TASK STATEMENT: Search the entries for the word "loops". Copy every line where it turns up.

═══

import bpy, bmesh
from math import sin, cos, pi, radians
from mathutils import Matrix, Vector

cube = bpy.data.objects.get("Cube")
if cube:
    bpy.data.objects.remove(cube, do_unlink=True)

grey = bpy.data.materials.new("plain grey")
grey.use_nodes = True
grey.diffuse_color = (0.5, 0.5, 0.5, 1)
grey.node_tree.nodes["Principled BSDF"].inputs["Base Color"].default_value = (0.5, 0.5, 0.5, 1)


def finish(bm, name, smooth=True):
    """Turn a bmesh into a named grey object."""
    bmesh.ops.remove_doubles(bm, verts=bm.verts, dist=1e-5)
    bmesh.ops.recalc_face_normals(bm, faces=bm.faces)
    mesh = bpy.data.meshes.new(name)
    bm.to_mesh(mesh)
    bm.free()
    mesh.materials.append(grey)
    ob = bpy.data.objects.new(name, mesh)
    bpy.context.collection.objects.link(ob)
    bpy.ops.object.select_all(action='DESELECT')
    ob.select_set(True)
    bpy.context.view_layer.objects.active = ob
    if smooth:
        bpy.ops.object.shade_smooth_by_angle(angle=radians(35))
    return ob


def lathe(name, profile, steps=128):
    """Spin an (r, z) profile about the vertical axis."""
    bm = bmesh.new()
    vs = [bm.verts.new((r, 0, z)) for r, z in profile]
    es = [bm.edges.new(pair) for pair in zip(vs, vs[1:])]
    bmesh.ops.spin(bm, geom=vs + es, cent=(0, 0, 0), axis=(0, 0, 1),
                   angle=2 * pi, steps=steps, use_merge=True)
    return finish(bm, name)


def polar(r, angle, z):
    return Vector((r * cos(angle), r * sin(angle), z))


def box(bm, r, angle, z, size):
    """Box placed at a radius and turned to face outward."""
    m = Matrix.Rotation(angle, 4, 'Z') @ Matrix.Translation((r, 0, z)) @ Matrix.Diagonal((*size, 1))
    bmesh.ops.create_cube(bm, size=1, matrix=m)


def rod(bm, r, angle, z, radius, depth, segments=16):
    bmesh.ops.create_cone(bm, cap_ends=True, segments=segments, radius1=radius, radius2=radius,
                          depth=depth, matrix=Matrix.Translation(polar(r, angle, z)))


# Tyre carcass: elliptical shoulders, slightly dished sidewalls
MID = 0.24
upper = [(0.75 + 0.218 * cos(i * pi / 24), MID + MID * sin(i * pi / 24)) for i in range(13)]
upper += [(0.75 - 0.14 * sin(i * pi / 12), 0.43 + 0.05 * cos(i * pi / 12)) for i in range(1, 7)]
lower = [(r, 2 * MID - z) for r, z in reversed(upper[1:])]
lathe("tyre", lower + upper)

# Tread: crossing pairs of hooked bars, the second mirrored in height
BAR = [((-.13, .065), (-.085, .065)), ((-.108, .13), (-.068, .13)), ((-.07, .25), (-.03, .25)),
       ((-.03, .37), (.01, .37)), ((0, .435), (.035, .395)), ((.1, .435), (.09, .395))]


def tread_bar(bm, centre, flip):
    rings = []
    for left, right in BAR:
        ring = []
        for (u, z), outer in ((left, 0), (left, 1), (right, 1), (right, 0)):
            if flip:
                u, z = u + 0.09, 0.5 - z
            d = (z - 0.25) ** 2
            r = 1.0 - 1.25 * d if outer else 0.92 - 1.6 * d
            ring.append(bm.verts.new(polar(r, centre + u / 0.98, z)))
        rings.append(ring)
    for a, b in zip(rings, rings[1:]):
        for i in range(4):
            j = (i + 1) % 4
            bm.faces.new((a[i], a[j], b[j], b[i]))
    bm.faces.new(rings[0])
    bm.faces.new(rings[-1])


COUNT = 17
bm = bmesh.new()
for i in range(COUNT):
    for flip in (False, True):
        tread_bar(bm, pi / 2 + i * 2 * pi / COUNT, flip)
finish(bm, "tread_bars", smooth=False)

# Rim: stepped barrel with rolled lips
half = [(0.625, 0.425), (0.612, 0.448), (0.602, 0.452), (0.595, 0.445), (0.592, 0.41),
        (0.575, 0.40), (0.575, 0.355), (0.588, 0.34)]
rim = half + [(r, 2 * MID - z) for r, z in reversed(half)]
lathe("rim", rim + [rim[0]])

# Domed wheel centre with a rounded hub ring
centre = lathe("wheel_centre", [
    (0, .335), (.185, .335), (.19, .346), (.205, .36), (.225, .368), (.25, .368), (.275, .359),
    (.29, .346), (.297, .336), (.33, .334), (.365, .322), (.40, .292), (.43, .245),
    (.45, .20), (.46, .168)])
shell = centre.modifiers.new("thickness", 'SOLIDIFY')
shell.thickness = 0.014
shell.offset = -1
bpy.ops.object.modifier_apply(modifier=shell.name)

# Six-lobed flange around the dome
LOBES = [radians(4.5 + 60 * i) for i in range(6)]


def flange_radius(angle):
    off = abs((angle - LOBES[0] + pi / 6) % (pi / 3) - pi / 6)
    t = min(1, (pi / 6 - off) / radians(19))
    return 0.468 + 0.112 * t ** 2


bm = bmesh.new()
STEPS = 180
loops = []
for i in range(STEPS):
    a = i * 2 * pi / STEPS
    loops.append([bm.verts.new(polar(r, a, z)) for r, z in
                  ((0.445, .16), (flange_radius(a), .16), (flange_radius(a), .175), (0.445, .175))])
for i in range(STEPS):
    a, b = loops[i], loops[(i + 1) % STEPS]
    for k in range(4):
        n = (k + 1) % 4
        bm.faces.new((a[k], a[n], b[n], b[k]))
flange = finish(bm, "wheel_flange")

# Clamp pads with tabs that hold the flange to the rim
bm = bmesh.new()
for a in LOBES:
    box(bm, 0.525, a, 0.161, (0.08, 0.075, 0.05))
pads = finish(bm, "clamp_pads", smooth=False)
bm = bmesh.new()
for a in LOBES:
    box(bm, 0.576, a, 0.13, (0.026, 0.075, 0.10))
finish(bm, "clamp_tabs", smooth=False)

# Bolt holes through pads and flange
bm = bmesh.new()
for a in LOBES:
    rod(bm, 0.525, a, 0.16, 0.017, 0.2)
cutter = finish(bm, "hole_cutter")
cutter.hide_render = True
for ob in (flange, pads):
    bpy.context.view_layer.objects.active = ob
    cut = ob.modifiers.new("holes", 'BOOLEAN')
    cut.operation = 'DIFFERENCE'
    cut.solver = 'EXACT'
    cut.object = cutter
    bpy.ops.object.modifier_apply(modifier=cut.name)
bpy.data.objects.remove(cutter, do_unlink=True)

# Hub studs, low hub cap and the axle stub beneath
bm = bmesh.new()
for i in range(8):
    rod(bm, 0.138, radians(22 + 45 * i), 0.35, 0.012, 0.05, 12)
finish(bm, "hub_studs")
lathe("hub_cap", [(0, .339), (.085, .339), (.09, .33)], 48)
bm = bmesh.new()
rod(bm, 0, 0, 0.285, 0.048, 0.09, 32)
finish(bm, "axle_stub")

═══

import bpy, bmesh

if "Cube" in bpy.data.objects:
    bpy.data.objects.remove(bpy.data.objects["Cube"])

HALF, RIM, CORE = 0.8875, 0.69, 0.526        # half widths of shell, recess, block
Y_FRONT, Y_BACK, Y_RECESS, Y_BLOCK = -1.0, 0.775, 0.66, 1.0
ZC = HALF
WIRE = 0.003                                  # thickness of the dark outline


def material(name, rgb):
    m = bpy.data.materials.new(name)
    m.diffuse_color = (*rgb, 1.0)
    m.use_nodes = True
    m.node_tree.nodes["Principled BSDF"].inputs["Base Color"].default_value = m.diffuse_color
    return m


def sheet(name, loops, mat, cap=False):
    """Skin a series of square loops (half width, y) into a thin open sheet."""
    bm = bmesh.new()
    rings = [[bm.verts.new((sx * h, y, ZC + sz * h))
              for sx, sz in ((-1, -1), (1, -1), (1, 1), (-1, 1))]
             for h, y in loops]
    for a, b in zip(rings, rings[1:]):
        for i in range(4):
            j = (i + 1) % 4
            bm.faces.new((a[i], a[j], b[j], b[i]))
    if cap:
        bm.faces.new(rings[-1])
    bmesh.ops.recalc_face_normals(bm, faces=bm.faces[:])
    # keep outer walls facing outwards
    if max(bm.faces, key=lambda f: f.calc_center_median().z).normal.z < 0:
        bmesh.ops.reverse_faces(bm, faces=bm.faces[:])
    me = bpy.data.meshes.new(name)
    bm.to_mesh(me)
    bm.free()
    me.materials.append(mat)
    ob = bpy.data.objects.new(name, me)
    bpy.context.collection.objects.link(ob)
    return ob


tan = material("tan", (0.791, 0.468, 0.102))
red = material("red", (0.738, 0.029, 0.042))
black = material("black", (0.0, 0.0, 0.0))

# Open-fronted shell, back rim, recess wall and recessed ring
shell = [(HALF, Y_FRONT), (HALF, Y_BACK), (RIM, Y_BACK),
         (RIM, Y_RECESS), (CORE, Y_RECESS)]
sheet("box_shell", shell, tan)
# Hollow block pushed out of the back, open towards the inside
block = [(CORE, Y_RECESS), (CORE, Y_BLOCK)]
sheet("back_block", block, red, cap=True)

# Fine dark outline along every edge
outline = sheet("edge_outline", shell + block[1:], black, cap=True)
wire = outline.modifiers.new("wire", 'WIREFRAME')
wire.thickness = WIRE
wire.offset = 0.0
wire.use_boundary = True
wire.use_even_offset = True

═══

REPLY TO THE EXERCISE:
loops = []
    loops.append([bm.verts.new(polar(r, a, z)) for r, z in
    a, b = loops[i], loops[(i + 1) % STEPS]
def sheet(name, loops, mat, cap=False):
    """Skin a series of square loops (half width, y) into a thin open sheet."""
             for h, y in loops]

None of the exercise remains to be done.